Stored data:

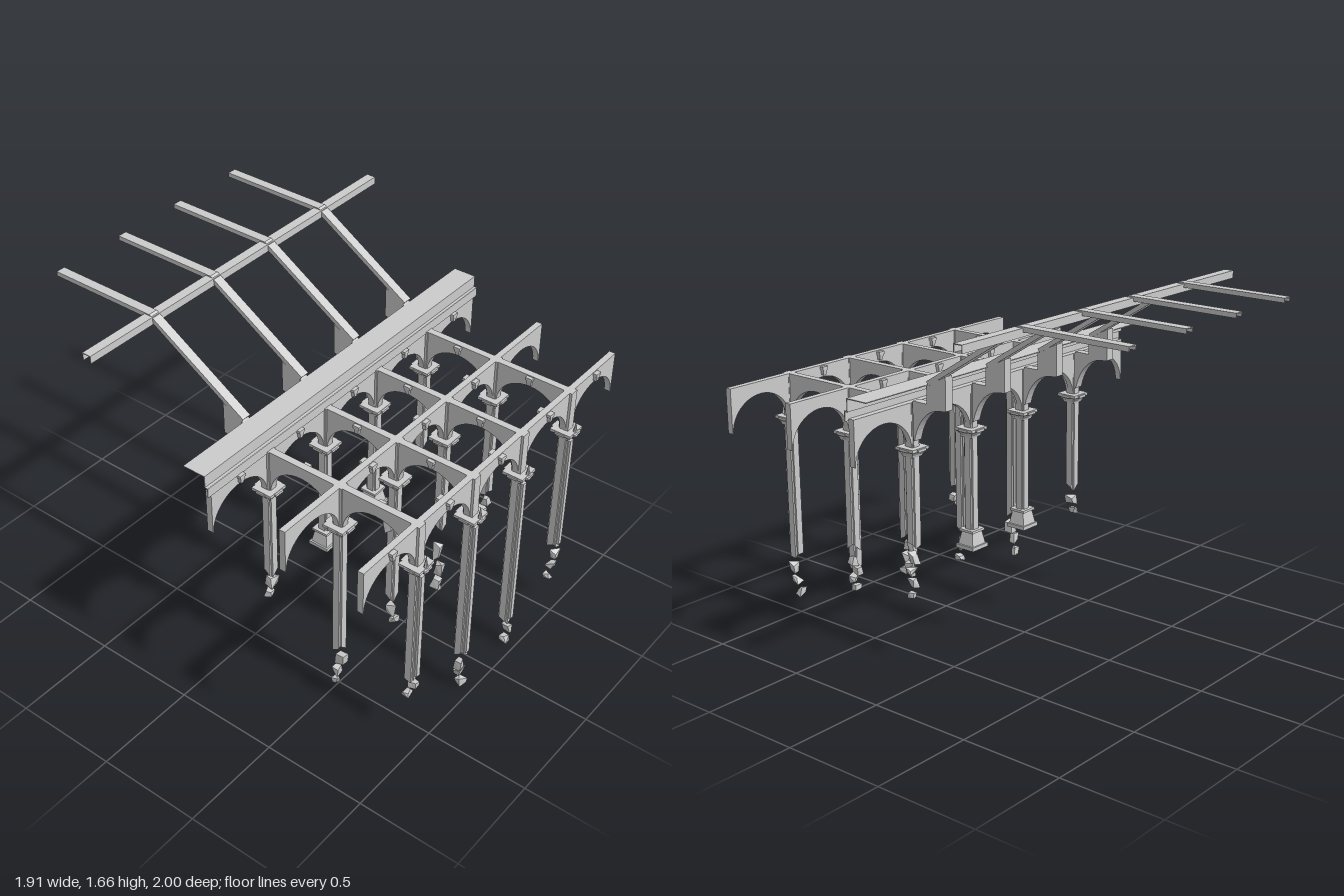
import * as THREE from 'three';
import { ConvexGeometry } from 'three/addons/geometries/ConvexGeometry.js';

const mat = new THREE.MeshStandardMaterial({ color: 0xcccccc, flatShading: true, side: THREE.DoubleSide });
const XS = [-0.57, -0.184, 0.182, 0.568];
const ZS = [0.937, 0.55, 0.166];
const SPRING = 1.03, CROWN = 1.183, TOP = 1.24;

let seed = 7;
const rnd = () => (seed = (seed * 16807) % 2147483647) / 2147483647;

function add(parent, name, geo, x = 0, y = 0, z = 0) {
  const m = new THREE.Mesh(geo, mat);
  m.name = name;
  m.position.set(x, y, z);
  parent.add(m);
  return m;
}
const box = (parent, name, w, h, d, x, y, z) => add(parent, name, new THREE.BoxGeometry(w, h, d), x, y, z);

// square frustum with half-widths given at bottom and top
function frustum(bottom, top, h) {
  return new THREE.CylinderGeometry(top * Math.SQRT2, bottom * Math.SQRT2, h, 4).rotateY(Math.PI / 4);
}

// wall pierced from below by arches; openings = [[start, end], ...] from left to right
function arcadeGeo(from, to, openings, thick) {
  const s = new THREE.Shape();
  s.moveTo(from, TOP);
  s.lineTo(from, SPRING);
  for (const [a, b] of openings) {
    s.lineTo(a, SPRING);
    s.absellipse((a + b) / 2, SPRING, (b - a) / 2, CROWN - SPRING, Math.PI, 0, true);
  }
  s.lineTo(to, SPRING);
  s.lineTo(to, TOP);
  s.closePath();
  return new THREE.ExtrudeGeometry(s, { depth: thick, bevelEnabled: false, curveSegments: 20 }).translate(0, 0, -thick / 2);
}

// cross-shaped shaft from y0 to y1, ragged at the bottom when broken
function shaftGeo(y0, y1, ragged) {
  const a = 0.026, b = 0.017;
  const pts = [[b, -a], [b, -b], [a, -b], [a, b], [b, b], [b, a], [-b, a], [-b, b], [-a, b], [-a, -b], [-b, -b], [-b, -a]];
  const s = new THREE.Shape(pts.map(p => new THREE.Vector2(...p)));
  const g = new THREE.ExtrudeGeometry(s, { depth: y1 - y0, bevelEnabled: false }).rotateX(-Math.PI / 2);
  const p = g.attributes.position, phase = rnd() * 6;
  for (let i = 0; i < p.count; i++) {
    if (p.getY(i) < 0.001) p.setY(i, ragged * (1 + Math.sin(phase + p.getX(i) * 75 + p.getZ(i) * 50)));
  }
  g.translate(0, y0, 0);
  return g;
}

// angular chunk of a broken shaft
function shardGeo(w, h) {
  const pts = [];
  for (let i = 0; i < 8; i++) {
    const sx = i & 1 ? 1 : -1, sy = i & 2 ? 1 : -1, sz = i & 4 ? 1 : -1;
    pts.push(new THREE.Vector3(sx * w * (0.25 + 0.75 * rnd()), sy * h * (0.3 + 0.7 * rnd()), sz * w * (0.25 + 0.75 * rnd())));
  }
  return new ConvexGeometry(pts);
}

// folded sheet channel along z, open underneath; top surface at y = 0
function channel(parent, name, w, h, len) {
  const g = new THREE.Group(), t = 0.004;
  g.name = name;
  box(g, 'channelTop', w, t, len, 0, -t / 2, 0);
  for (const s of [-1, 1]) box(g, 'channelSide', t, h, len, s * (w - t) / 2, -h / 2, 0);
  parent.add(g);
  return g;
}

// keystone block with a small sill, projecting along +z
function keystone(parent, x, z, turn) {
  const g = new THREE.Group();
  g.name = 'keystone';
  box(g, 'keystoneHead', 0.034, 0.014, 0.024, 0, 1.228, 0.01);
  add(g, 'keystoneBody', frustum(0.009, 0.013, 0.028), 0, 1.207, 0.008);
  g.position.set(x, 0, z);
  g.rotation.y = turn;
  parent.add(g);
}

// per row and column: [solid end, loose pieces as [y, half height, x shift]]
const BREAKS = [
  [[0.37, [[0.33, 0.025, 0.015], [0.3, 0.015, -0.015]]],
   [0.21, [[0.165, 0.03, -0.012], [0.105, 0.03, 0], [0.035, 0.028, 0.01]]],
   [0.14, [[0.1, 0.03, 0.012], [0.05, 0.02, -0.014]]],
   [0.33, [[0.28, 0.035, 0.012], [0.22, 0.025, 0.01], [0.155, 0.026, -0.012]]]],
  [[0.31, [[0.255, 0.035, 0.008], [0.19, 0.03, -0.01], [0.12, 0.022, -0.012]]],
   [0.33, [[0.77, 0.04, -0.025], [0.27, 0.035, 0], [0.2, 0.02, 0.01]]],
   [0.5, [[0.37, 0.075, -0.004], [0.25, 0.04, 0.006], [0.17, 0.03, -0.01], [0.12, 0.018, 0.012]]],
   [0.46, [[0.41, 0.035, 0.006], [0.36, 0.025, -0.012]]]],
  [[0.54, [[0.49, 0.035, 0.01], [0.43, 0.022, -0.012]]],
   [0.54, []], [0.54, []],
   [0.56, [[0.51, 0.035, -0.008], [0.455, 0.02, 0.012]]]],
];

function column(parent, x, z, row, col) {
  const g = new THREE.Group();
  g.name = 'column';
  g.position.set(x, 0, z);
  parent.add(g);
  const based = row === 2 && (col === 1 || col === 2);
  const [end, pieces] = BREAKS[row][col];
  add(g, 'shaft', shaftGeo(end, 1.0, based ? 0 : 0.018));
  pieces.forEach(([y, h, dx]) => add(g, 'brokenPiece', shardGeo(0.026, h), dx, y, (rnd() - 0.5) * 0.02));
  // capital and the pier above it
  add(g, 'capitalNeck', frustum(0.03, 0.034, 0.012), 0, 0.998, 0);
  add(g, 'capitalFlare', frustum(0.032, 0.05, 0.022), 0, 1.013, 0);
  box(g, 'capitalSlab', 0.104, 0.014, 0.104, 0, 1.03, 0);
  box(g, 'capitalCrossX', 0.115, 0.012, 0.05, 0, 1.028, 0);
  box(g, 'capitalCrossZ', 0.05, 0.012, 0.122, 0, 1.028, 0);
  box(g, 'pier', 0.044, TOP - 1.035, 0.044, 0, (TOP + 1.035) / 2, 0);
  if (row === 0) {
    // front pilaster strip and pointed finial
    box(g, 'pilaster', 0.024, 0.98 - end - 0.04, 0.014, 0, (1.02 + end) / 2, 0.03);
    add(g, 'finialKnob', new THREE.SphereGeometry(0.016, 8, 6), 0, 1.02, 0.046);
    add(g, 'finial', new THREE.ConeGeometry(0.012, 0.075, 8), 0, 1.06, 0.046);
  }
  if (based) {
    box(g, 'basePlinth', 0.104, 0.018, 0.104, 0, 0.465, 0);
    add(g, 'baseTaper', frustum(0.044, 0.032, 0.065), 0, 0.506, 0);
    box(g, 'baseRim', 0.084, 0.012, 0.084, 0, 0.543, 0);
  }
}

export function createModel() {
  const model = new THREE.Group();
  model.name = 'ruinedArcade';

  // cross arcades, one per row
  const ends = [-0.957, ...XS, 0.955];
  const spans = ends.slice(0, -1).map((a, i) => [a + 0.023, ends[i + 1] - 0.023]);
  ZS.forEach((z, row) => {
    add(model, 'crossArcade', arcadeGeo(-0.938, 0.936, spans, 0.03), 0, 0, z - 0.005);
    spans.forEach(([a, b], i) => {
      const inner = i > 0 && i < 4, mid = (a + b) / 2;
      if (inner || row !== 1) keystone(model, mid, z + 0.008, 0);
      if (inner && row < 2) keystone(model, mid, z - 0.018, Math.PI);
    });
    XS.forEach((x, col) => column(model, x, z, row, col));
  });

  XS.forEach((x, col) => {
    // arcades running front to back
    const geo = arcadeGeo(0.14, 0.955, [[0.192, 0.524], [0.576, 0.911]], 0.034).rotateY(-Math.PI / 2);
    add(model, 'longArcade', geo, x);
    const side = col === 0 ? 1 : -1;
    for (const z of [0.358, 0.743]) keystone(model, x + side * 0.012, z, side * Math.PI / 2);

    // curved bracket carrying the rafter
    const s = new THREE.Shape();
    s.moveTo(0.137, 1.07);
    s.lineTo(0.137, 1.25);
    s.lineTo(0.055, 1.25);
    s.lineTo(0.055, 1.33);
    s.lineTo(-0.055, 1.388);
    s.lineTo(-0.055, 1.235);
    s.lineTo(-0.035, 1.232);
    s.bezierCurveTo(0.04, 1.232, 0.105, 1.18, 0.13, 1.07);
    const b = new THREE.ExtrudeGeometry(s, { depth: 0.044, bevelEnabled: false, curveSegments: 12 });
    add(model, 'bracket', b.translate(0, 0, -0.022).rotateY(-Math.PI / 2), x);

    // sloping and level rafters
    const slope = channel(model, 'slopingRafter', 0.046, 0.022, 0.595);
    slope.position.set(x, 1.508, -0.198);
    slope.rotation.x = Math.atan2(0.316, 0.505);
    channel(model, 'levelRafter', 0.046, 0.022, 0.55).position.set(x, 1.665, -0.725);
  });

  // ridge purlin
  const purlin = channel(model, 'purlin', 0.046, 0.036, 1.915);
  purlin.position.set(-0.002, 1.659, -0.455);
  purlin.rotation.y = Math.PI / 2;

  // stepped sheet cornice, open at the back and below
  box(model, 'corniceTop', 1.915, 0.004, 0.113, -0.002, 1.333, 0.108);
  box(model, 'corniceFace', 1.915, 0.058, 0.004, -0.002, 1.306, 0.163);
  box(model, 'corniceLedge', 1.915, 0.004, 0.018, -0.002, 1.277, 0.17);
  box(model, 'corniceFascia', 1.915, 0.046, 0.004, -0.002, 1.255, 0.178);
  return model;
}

TASK BRIEF: Select every line of the records holding the string "name".

PROBLEM SOLUTION:
function add(parent, name, geo, x = 0, y = 0, z = 0) {
  m.name = name;
const box = (parent, name, w, h, d, x, y, z) => add(parent, name, new THREE.BoxGeometry(w, h, d), x, y, z);
function channel(parent, name, w, h, len) {
  g.name = name;
  g.name = 'keystone';
  g.name = 'column';
  model.name = 'ruinedArcade';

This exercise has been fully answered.